* _Problem_
Using the listing below, show all lines that hold the word "sqrt".

* _Dataset records_
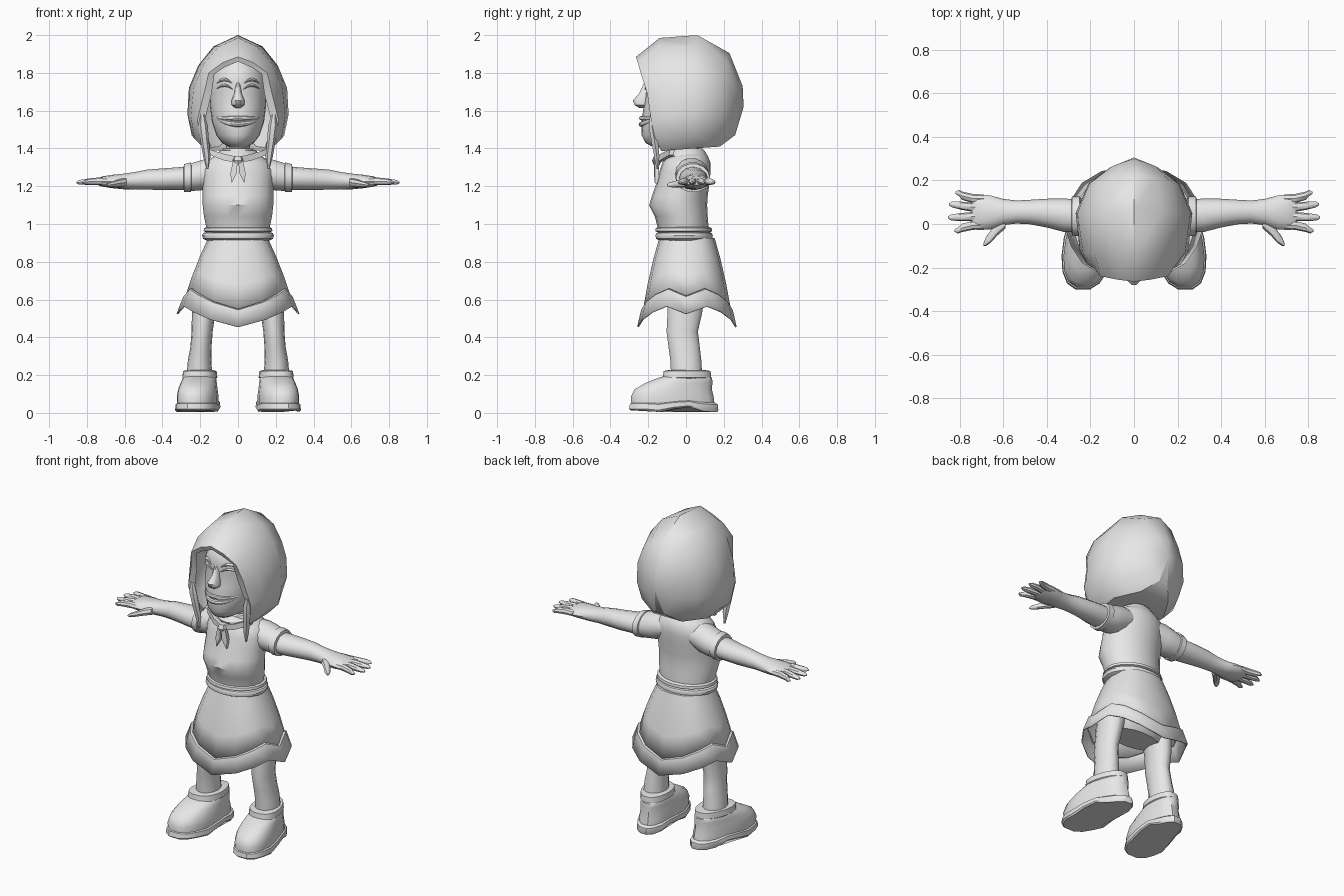
import bpy, bmesh, math

grey = bpy.data.materials.new("plain_grey")
grey.diffuse_color = (0.8, 0.8, 0.8, 1)


def loft(name, rings, closed=True, caps=(True, True), mirror=False, angle=40):
    """Skin a list of equal-length point rings."""
    bm = bmesh.new()
    vs = [[bm.verts.new(p) for p in r] for r in rings]
    n = len(rings[0])
    for a, b in zip(vs, vs[1:]):
        for i in range(n if closed else n - 1):
            j = (i + 1) % n
            bm.faces.new((a[i], a[j], b[j], b[i]))
    if caps[0]:
        bm.faces.new(vs[0])
    if caps[1]:
        bm.faces.new(vs[-1])
    bmesh.ops.remove_doubles(bm, verts=bm.verts, dist=0.0002)
    bmesh.ops.recalc_face_normals(bm, faces=bm.faces)
    me = bpy.data.meshes.new(name)
    bm.to_mesh(me)
    bm.free()
    ob = bpy.data.objects.new(name, me)
    bpy.context.collection.objects.link(ob)
    me.materials.append(grey)
    bpy.ops.object.select_all(action='DESELECT')
    ob.select_set(True)
    bpy.context.view_layer.objects.active = ob
    bpy.ops.object.shade_smooth_by_angle(angle=math.radians(angle))
    if mirror:
        ob.modifiers.new("mirror", 'MIRROR').use_mirror_merge = False
    return ob


def oval(c, a, b, axis='z', n=14):
    """Oval ring around c, lying across the given axis."""
    out = []
    for i in range(n):
        t = 2 * math.pi * i / n
        u, v = a * math.cos(t), b * math.sin(t)
        out.append((c[0] + u, c[1] + v, c[2]) if axis == 'z' else (c[0], c[1] + u, c[2] + v))
    return out


def stack(name, rows, n=16, **kw):
    """Upright body: rows of z, centre x, half width, front y, back y."""
    return loft(name, [oval((x, (f + b) / 2, z), w, (b - f) / 2, 'z', n)
                       for z, x, w, f, b in rows], **kw)


def limb(name, rows, n=12, **kw):
    """Sideways limb: rows of x, centre y, centre z, half depth, half height."""
    return loft(name, [oval((x, y, z), a, b, 'x', n) for x, y, z, a, b in rows], mirror=True, **kw)


def plate(name, pts, depth, mirror=False):
    return loft(name, [pts, [(x, y + depth, z) for x, y, z in pts]], mirror=mirror)


# Hood: half arches from the face opening to the back, mirrored into full arches
hood_half = [
    [(0, -.255, 1.86), (.07, -.245, 1.83), (.125, -.23, 1.795), (.14, -.205, 1.69), (.175, -.175, 1.55), (.16, -.165, 1.46), (.14, -.13, 1.40)],
    [(0, -.265, 1.885), (.08, -.255, 1.855), (.155, -.24, 1.80), (.18, -.205, 1.69), (.215, -.185, 1.55), (.2, -.165, 1.46), (.16, -.13, 1.385)],
    [(0, -.14, 1.985), (.1, -.14, 1.94), (.18, -.14, 1.85), (.235, -.13, 1.72), (.25, -.12, 1.57), (.23, -.11, 1.45), (.17, -.09, 1.39)],
    [(0, .06, 2.0), (.13, .05, 1.94), (.21, .05, 1.84), (.26, .05, 1.72), (.268, .05, 1.58), (.245, .05, 1.47), (.18, .04, 1.40)],
    [(0, .23, 1.905), (.1, .21, 1.87), (.17, .19, 1.79), (.205, .185, 1.70), (.21, .185, 1.58), (.18, .18, 1.48), (.1, .18, 1.41)],
    [(0, .30, 1.73), (.06, .28, 1.725), (.10, .265, 1.71), (.11, .26, 1.66), (.10, .26, 1.59), (.07, .26, 1.52), (.03, .26, 1.47)],
    [(0, .305, 1.62)] * 7,
]
hood_rings = [[(-x, y, z) for x, y, z in h[:0:-1]] + h for h in hood_half]
loft("hood", hood_rings, closed=False, caps=(False, False))
loft("hood_underside", [[r[0], r[-1]] for r in hood_rings[2:6]] + [[(0, .305, 1.62)] * 2],
     closed=False, caps=(False, False))

# Hood tails hanging in front of the shoulders
loft("hood_tail", [oval((x, y, z), a, b, 'z', 6) for x, y, z, a, b in (
    (.19, -.18, 1.58, .012, .012), (.185, -.18, 1.52, .025, .02), (.175, -.165, 1.43, .022, .02),
    (.165, -.155, 1.36, .02, .016), (.162, -.15, 1.29, .005, .006))], mirror=True)

# Head
stack("head", [(1.405, 0, .045, -.17, .02), (1.43, 0, .085, -.215, .08), (1.47, 0, .115, -.235, .1),
               (1.54, 0, .138, -.235, .12), (1.62, 0, .148, -.225, .13), (1.70, 0, .152, -.212, .13),
               (1.75, 0, .15, -.222, .13), (1.82, 0, .13, -.205, .12), (1.88, 0, .08, -.14, .09)], n=24)
stack("nose", [(1.75, 0, .012, -.222, -.18), (1.69, 0, .02, -.25, -.18), (1.655, 0, .034, -.284, -.18),
               (1.63, 0, .034, -.275, -.18), (1.615, 0, .016, -.25, -.18)], n=10)


def lip(name, z0, sag, r):
    rows = []
    for i in range(13):
        x = -.115 + .23 * i / 12
        q = (x / .115) ** 2
        y = -.05 - .186 * math.sqrt(1 - (x / .139) ** 2)
        rows.append(oval((x, y, z0 - sag * (1 - q)), r * (1.1 - q * .8), r * (1.1 - q * .8), 'x', 8))
    loft(name, rows)


lip("upper_lip", 1.562, .002, .011)
lip("lower_lip", 1.558, .03, .013)
# Closed eyelids and brows
for part, z0, lift, r in (("eyelid", 1.715, .02, .008), ("brow", 1.745, .02, .009)):
    limb(part, [(.03 + .085 * k / 6, -.05 - .165 * math.sqrt(1 - ((.03 + .085 * k / 6) / .152) ** 2) - .002,
                 z0 + lift * math.sin(math.pi * k / 6), r * (.4 + math.sin(math.pi * k / 6)),
                 r * (.3 + .7 * math.sin(math.pi * k / 6))) for k in range(7)], n=8)

# Neck, scarf and knot
stack("neck", [(1.30, 0, .07, -.07, .08), (1.38, 0, .062, -.07, .07), (1.47, 0, .065, -.08, .07)])
stack("collar", [(1.345, 0, .10, -.12, .11), (1.36, 0, .115, -.125, .115), (1.385, 0, .10, -.10, .10),
                 (1.40, 0, .078, -.085, .085), (1.38, 0, .066, -.07, .075)], caps=(False, False))
plate("scarf_band", [(0, -.165, 1.355), (0, -.16, 1.325), (.07, -.14, 1.335), (.15, -.09, 1.365),
                     (.15, -.085, 1.395), (.07, -.14, 1.37)], .025, True)
plate("scarf_tail", [(.002, -.17, 1.345), (.025, -.165, 1.34), (.04, -.165, 1.27), (.035, -.165, 1.215),
                     (.006, -.17, 1.27)], .022, True)
stack("scarf_knot", [(1.31, 0, .012, -.17, -.14), (1.335, 0, .028, -.18, -.13), (1.36, 0, .02, -.17, -.13)], n=8)

# Torso
stack("torso", [(.93, 0, .16, -.14, .12), (.98, 0, .168, -.15, .12), (1.04, 0, .18, -.165, .115),
                (1.10, 0, .187, -.195, .112), (1.15, 0, .187, -.18, .115), (1.22, 0, .187, -.155, .125),
                (1.28, 0, .19, -.14, .13), (1.325, 0, .175, -.125, .13), (1.36, 0, .125, -.10, .115),
                (1.385, 0, .08, -.07, .09)], n=20)
# Shirt hem and belt
stack("shirt_hem", [(.955, 0, .165, -.145, .125), (.962, 0, .182, -.163, .138), (.978, 0, .18, -.16, .136),
                    (.985, 0, .165, -.145, .12)], n=20)
stack("belt", [(.912, 0, .165, -.14, .12), (.922, 0, .185, -.158, .138), (.94, 0, .19, -.162, .142),
               (.952, 0, .184, -.156, .136), (.958, 0, .165, -.14, .12)], n=20)

# Sleeves with turned cuffs
limb("sleeve", [(.09, .03, 1.28, .08, .07), (.16, .03, 1.265, .09, .085), (.21, .035, 1.255, .088, .08),
                (.265, .035, 1.245, .083, .073)], n=14)
limb("sleeve_cuff", [(.245, .035, 1.248, .082, .07), (.25, .035, 1.248, .092, .08), (.285, .037, 1.243, .09, .076),
                     (.288, .037, 1.243, .072, .062)], n=14)

# Arms, palms, fingers and thumbs
limb("arm", [(.24, .037, 1.242, .075, .064), (.32, .04, 1.24, .077, .06), (.40, .05, 1.237, .066, .057),
             (.48, .055, 1.235, .056, .053), (.54, .055, 1.23, .053, .046), (.60, .055, 1.225, .06, .042),
             (.66, .053, 1.225, .078, .036), (.72, .055, 1.225, .083, .027), (.745, .055, 1.222, .074, .015)])
for k, (x1, y0, y1) in enumerate(((.82, .117, .143), (.85, .077, .09), (.855, .034, .03), (.825, -.006, -.03))):
    limb(f"finger_{k + 1}", [(.69, y0, 1.226, .018, .018), (.74, y0, 1.226, .021, .02),
                             (.79, (y0 + y1) / 2, 1.224, .019, .017), (x1 - .015, y1, 1.221, .014, .012),
                             (x1, y1, 1.22, .005, .005)], n=8)
limb("thumb", [(.59, .02, 1.22, .04, .025), (.63, -.02, 1.215, .035, .022), (.66, -.06, 1.21, .028, .017),
               (.682, -.082, 1.207, .02, .012), (.692, -.095, 1.205, .006, .005)], n=8)

# Skirt with a pointed hem and a raised border
HEM = (.455, .495, .535, .565, .525)


def skirt_ring(f, drop=0, grow=0):
    """f = 0 at the waist, 1 at the hem; drop measures up from the hem."""
    out = []
    for i in range(16):
        t = 2 * math.pi * i / 16
        k = i % 8
        hem = HEM[min(k, 8 - k)]
        s, c = math.sin(t), math.cos(t)
        z = .925 + (hem + drop - .925) * f
        g = (.925 - z) / .42
        w = .158 + .165 * g + grow
        d = .142 + .095 * g + grow
        px = math.copysign(abs(s) ** .85, s) * w
        py = -math.copysign(abs(c) ** .85, c) * d + (.01 if c < 0 else 0)
        out.append((px, py, z))
    return out


skirt = loft("skirt", [skirt_ring(0), skirt_ring(.3, .09, .006), skirt_ring(.65, .09, .006), skirt_ring(1, .085)],
             caps=(True, False))
border = loft("skirt_border", [skirt_ring(1, .095), skirt_ring(1, .09, .01), skirt_ring(1, 0, .01)],
              caps=(False, False))
for ob in (skirt, border):
    m = ob.modifiers.new("cloth", 'SOLIDIFY')
    m.thickness = .008
stack("hips", [(.56, 0, .17, -.09, .09), (.62, 0, .21, -.12, .13), (.75, 0, .19, -.13, .14),
               (.90, 0, .15, -.12, .12)])

# Legs
stack("leg", [(.62, .17, .07, -.10, .10), (.53, .182, .062, -.10, .088), (.43, .19, .056, -.105, .065),
              (.35, .196, .056, -.095, .075), (.28, .203, .062, -.085, .083), (.17, .205, .07, -.08, .09)],
      n=14, mirror=True)


# Shoes: wide at the toe, turned slightly outward
def shoe_ring(z, f, b, w, arch=0, n=18):
    out = []
    for i in range(n):
        t = 2 * math.pi * i / n
        u = math.sin(t)
        y = (f + b) / 2 + (b - f) / 2 * u
        width = w * (1 - .16 * u) * math.copysign(abs(math.cos(t)) ** .8, math.cos(t))
        lift = arch * max(0, 1 - abs(y + .01) / .11) + (.2 * arch if y < -.2 else 0)
        out.append((.2 - .12 * y + width, y, z + lift))
    return out


loft("sole", [shoe_ring(.005, -.295, .17, .108, .035), shoe_ring(.015, -.305, .175, .115, .03),
              shoe_ring(.045, -.30, .172, .112, .02), shoe_ring(.055, -.28, .155, .10, .015)], mirror=True, angle=35)
loft("shoe", [shoe_ring(.04, -.292, .155, .104), shoe_ring(.085, -.295, .15, .106), shoe_ring(.125, -.275, .14, .10),
              shoe_ring(.16, -.215, .143, .092), shoe_ring(.185, -.15, .14, .085),
              shoe_ring(.20, -.10, .12, .075)], mirror=True)
loft("shoe_collar", [shoe_ring(.18, -.115, .125, .08), shoe_ring(.188, -.125, .135, .09),
                     shoe_ring(.222, -.12, .132, .086), shoe_ring(.226, -.095, .105, .068)], mirror=True)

* _Your response_
        y = -.05 - .186 * math.sqrt(1 - (x / .139) ** 2)
    limb(part, [(.03 + .085 * k / 6, -.05 - .165 * math.sqrt(1 - ((.03 + .085 * k / 6) / .152) ** 2) - .002,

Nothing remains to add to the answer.